By Ben Sutherland
Entertainment reporter, BBC News
Hugh Jackman brought his musical theatre experience to the show
It was a fresh presenter and a fresh approach for the 81st Academy Awards. But how much difference did it make?
We had been promised a transformed show this year, not least because it was time for a new host. For 2009 the Academy had turned to Hugh Jackman - best known as Wolverine from the X-Men films, but also a renowned musical theatre actor - to provide the showstopping performance that has eluded the likes of Jon Stewart and Chris Rock in recent years.
How did Jackman do? Well, it is almost unfair to judge - given that he got so little stage time.
He started with a couple of witty lines - "everything is being downsized because of the recession; next year I'll be starring in a movie called New Zealand" being the best.
But after that, aside from a couple of "how great was that?" links, the sum total of Jackman's presentation amounted to two song and dance routines.
Not that they were bad. The first was exactly the sort of thing Billy Crystal used to open the show with, except that in a nod to these credit crunched times, the expensive CGI Crystal used to use to insert himself into the nominated films was replaced by deliberately junky-looking sets.
And the second number, in which Jackman and Beyonce Knowles performed a medley of hits from Oscar-winning musicals put together by Baz Luhrmann, was spectacular - and fully deserving of its standing ovation.
But ultimately Jackman brought to mind Dame Judi Dench in Shakespeare in Love all those years back - taking the limelight for effectively eight minutes' work in a three-hour production.
On the other hand, he had much less to play with than previous hosts.
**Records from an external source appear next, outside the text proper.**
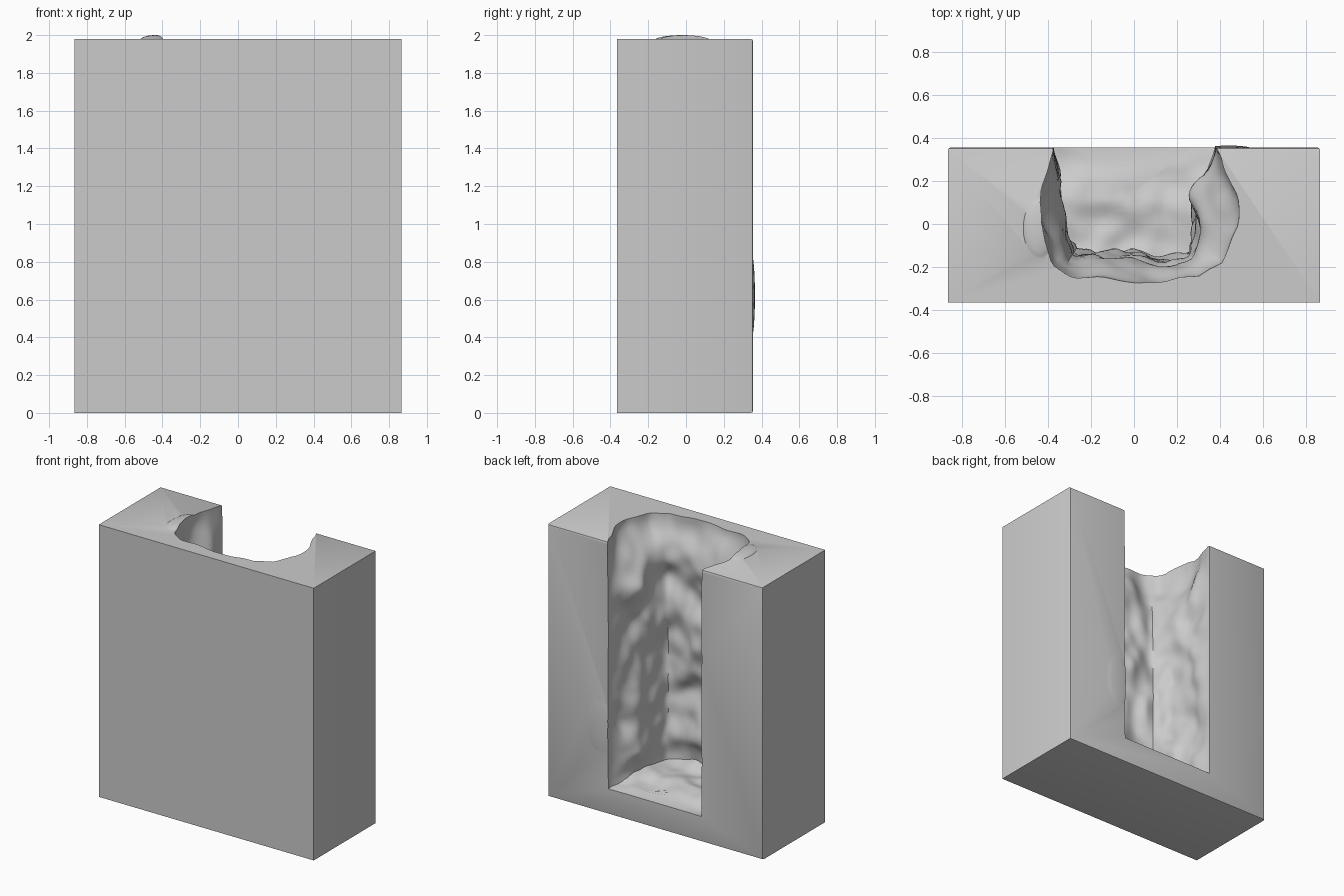
import bpy, bmesh, math
from mathutils import Vector, noise

if "Cube" in bpy.data.objects:
    bpy.data.objects.remove(bpy.data.objects["Cube"])

X, Y0, Y1, TOP = 0.865, -0.365, 0.355, 1.98


def make_object(name, bm):
    bmesh.ops.recalc_face_normals(bm, faces=bm.faces[:])
    mesh = bpy.data.meshes.new(name)
    bm.to_mesh(mesh)
    bm.free()
    ob = bpy.data.objects.new(name, mesh)
    bpy.context.collection.objects.link(ob)
    return ob


def boolean(target, tool, op):
    tool.hide_render = True
    mod = target.modifiers.new(op, 'BOOLEAN')
    mod.object, mod.operation, mod.solver = tool, op, 'EXACT'
    bpy.context.view_layer.objects.active = target
    bpy.ops.object.modifier_apply(modifier=mod.name)
    bpy.data.objects.remove(tool)


def resample(pts, n):
    """Evenly spaced points along an open polyline."""
    pts = [Vector(p) for p in pts]
    lens = [(b - a).length for a, b in zip(pts, pts[1:])]
    out = []
    for i in range(n):
        d, k = sum(lens) * i / (n - 1), 0
        while k < len(lens) - 1 and d > lens[k]:
            d -= lens[k]
            k += 1
        out.append(pts[k].lerp(pts[k + 1], min(1, d / lens[k])))
    return out


def lump(name, centre, size):
    bm = bmesh.new()
    bmesh.ops.create_uvsphere(bm, u_segments=24, v_segments=12, radius=1)
    for v in bm.verts:
        v.co = Vector(centre) + Vector(a * b for a, b in zip(v.co, size))
    return make_object(name, bm)


# Block with softened back and top edges
bm = bmesh.new()
bmesh.ops.create_cube(bm, size=1)
for v in bm.verts:
    v.co = (v.co.x * 2 * X, (Y0 + Y1) / 2 + v.co.y * (Y1 - Y0), TOP / 2 + v.co.z * TOP)
soft = [e for e in bm.edges if all(v.co.y > 0 for v in e.verts)]
bmesh.ops.bevel(bm, geom=soft, offset=0.012, segments=2, profile=0.5, affect='EDGES')
block = make_object("carved_block", bm)

# Low swellings beside the hollow
boolean(block, lump("top_swelling", (-0.44, -0.02, TOP - 0.01), (0.08, 0.15, 0.03)), 'UNION')
boolean(block, lump("back_swelling", (0.44, Y1 - 0.01, 0.62), (0.12, 0.02, 0.23)), 'UNION')

# Rough hollow, open at the back and the top: narrow below, flared at the rim
N, ROWS, RINGS = 72, 76, 12
low = resample([(-0.375, 0.45), (-0.375, 0.34), (-0.345, 0.2), (-0.325, 0), (-0.29, -0.15),
                (-0.1, -0.16), (0.1, -0.19), (0.26, -0.15), (0.30, 0.05),
                (0.32, 0.2), (0.375, 0.34), (0.375, 0.45)], N)
rim = resample([(-0.375, 0.45), (-0.375, 0.34), (-0.44, 0.1), (-0.43, 0), (-0.38, -0.18),
                (-0.28, -0.25), (0, -0.265), (0.2, -0.24), (0.3, -0.24), (0.4, -0.18),
                (0.47, 0), (0.485, 0.13), (0.41, 0.31), (0.38, 0.36), (0.375, 0.45)], N)


def rough(p):
    a = noise.noise(p * 4.0 + Vector((7, 3, 1)))
    b = noise.noise(p * 9.0 + Vector((2, 9, 5)))
    return 0.075 * a + 0.035 * b


def floor_z(x, y):
    depth = max(0, Y1 - y)
    fade = min(1, depth / 0.12)
    return 0.185 + 0.16 * depth + 0.7 * fade * rough(Vector((x, y, 0)))


bm = bmesh.new()
rows = []
for r in range(ROWS):
    t = r / (ROWS - 1)
    z_mid = 0.2 + t * 1.86
    s = max(0, min(1, (z_mid - 1.62) / 0.34))
    flare = 0.2 * t + 0.8 * s * s * (3 - 2 * s)
    row = []
    for a, b in zip(low, rim):
        p = a.lerp(b, min(1, flare))
        z = floor_z(p.x, p.y) * (1 - t) + 2.06 * t
        out = Vector((p.x, p.y - 0.25)).normalized()
        fade = max(0.08, min(1, (Y1 - p.y) / 0.15)) * (1 - 0.65 * s) * min(1, t * 12)
        p = p + out * rough(Vector((p.x, p.y, z * 0.8))) * fade
        p.y = max(p.y, -0.31)
        row.append(bm.verts.new((p.x, p.y, z)))
    rows.append(row)


def bridge(a, b):
    for i in range(N):
        j = (i + 1) % N
        bm.faces.new((a[i], a[j], b[j], b[i]))


for a, b in zip(rows, rows[1:]):
    bridge(a, b)
bm.faces.new(rows[-1])
# Uneven floor closing inward in rings
prev = rows[0]
for k in range(1, RINGS):
    f = 1 - k / RINGS
    ring = []
    for v in rows[0]:
        x, y = v.co.x * f, 0.15 + (v.co.y - 0.15) * f
        ring.append(bm.verts.new((x, y, floor_z(x, y))))
    bridge(prev, ring)
    prev = ring
tip = bm.verts.new((0, 0.15, floor_z(0, 0.15)))
for i in range(N):
    bm.faces.new((prev[i], prev[(i + 1) % N], tip))
boolean(block, make_object("hollow_cutter", bm), 'DIFFERENCE')

# Smooth rock surfaces, crisp block edges
bpy.ops.object.select_all(action='DESELECT')
block.select_set(True)
bpy.context.view_layer.objects.active = block
bpy.ops.object.shade_smooth_by_angle(angle=math.radians(38))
There was no chance to ad-lib, for example. With a deliberate effort made to make the show run shorter, the number of guest presenters was slashed, with many of them handing out multiple gongs.
Indeed, no less than four Oscars were given out by Will Smith. "Yes, they still have me here. Hugh must be napping," the Hancock star deadpanned.
Jackman was joined by Beyonce for a musical number
However, with these big numbers at the front and the big awards at the end, there was a real risk of the show sagging badly in the middle.
Thank goodness, then, for the unseen stars on the night - the writers, including British comic star Ricky Gervais.
They came up with some great gags for the guest presenters, who now found themselves effectively taking on some of the work formally done by the host.
Particularly fine was a long post-modern sequence for the scriptwriting gongs. It was both impressively innovative in terms of presentation, and had, in Steve Martin and Tina Fey, a brilliant double act in control.
"It has been said that to write is to live forever," Fey said. "The man who wrote that is dead," Martin replied.
It was the sort of thing that made you wish Martin would give up nonsense like The Pink Panther 2 and work with people who can actually write comedy.
Commendably, there were some other nice tweaks - like the medley of best scores, or Queen Latifah's live singing of I'll Be Seeing You over the death roll.
Meanwhile, another positive was that there was just a little more irreverence, perhaps as a result of the realisation that in these troubled times, the Oscars are, ultimately, just a fancy awards ceremony.
Jennifer Aniston and Jack Black added some laughs to the show
Hence there were numerous references from the likes of Jackman, Seth Rogan and Jack Black to the fact that action and comedy films very rarely get acknowledged, despite their huge popularity and box office.
Black was in particularly fine form. Asked by co-presenter Jennifer Aniston how he got so rich off his animated work, he replied: "Each year I do one Dreamworks project, then I take the money to the Oscars and bet it on Pixar."
The envelope was then opened, promptly revealing Pixar's Wall-E had won - beating Black's own Kung Fu Panda. His reaction was somewhere between a cheer and a colossal eye-roll.
Even Sean Penn - who a few years back strongly chided Chris Rock on stage for his light-hearted ribbing of fellow actor Jude Law - felt he could laugh at himself: "I do know how hard I make it to appreciate me," he said.
And there were a couple of cheeky gags just for the Hollywood insider - such as when the camera picked out Angelina Jolie during Jennifer Aniston's presentation, or Liam Neeson presenting best foreign film having just starred in Taken, which featured the most stereotypical "foreign types" since Asterix the Gaul started touring Europe.
"I don't know what it looks like on television, but here in the room it's bloody wonderful," Danny Boyle said.
Fun, Danny, that's your answer. Fun.